TASK GOAL
Scan the records for the string "loft" and state how many lines contain it, using the number alone.

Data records
* * *

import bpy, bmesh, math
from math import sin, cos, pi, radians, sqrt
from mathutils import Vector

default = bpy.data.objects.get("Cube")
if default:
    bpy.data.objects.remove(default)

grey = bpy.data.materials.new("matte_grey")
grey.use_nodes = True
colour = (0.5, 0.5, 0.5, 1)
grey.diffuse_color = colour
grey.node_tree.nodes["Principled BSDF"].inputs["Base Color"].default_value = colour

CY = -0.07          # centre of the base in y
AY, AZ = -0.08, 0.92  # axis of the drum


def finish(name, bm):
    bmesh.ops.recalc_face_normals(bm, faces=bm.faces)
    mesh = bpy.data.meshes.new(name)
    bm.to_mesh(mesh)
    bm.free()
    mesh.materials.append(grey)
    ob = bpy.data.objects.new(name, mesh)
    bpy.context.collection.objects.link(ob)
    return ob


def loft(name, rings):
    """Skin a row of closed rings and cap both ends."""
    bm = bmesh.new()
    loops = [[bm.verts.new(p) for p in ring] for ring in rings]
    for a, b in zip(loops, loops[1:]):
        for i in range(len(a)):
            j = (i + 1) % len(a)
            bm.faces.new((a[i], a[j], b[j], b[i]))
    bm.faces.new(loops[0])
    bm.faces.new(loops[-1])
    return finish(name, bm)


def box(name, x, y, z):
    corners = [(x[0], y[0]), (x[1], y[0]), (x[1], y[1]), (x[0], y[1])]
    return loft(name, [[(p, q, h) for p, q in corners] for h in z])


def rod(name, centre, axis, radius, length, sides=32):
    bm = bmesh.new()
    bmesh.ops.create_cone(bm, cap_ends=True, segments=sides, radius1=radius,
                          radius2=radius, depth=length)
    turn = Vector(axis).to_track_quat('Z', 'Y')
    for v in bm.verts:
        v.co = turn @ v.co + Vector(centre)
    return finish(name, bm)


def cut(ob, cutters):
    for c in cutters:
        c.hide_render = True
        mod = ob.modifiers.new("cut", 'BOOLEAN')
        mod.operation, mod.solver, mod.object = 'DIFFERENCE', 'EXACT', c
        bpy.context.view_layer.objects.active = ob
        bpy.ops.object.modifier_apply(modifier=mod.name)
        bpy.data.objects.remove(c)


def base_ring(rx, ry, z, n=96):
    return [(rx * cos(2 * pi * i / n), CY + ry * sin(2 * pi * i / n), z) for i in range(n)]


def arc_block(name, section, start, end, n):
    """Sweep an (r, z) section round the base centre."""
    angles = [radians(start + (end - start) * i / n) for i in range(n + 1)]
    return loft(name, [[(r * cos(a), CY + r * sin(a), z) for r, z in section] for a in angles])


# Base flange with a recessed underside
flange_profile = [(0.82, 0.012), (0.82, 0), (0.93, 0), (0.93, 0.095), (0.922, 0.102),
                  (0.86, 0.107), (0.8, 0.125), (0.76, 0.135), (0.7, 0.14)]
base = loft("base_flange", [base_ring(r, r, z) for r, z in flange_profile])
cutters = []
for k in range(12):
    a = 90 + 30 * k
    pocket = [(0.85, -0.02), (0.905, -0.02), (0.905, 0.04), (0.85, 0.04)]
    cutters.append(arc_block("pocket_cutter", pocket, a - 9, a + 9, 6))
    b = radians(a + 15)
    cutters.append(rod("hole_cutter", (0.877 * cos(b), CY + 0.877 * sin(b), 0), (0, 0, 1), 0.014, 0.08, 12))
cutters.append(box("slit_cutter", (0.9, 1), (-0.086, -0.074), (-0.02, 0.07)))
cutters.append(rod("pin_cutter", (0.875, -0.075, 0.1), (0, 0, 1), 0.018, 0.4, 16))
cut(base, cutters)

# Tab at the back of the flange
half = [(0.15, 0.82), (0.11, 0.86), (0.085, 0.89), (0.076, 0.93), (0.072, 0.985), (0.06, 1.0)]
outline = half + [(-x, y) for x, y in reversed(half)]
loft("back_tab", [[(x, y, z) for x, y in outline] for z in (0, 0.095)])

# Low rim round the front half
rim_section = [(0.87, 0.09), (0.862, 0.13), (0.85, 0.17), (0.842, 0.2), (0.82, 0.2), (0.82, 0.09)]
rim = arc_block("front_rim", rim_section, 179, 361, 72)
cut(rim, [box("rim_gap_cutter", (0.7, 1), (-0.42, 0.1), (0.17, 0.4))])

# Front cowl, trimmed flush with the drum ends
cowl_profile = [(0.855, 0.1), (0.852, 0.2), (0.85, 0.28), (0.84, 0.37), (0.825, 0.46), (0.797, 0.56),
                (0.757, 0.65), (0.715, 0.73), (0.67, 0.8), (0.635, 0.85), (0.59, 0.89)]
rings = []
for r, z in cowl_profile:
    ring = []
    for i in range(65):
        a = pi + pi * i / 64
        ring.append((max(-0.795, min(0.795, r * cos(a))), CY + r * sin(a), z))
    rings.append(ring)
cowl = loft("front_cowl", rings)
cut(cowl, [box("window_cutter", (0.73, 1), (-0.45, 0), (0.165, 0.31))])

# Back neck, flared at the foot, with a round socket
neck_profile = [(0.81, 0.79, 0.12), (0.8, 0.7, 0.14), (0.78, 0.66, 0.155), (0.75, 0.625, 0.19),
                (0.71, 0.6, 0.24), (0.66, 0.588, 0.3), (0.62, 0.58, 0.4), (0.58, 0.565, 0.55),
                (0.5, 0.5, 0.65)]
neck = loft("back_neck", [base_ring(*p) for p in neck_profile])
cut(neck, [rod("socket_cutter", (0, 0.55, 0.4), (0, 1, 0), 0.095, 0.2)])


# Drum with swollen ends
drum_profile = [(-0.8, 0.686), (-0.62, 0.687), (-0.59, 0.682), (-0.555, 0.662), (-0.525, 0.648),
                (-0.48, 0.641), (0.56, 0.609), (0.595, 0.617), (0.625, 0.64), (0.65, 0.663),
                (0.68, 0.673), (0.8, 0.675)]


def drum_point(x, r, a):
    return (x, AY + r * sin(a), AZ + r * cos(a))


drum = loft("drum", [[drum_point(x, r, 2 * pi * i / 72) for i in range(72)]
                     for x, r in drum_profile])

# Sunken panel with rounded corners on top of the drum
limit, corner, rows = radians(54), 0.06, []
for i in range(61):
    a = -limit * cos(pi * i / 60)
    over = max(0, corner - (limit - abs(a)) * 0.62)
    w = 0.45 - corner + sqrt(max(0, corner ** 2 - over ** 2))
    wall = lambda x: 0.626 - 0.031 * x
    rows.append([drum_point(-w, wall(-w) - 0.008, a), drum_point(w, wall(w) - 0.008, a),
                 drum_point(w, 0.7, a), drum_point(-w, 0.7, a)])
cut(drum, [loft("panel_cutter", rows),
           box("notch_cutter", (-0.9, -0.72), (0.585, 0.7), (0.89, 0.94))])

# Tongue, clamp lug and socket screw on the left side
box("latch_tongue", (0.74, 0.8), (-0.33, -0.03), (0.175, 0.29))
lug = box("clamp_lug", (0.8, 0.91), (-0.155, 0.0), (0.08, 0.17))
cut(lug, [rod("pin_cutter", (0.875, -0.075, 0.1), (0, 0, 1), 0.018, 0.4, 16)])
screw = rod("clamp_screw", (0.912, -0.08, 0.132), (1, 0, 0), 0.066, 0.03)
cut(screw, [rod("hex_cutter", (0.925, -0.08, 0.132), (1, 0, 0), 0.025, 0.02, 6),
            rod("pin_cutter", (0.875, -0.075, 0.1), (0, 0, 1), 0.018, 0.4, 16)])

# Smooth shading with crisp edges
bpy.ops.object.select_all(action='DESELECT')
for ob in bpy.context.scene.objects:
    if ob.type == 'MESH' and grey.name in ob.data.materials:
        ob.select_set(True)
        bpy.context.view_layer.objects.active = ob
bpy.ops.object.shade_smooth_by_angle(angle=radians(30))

* * *

RESPONSE
9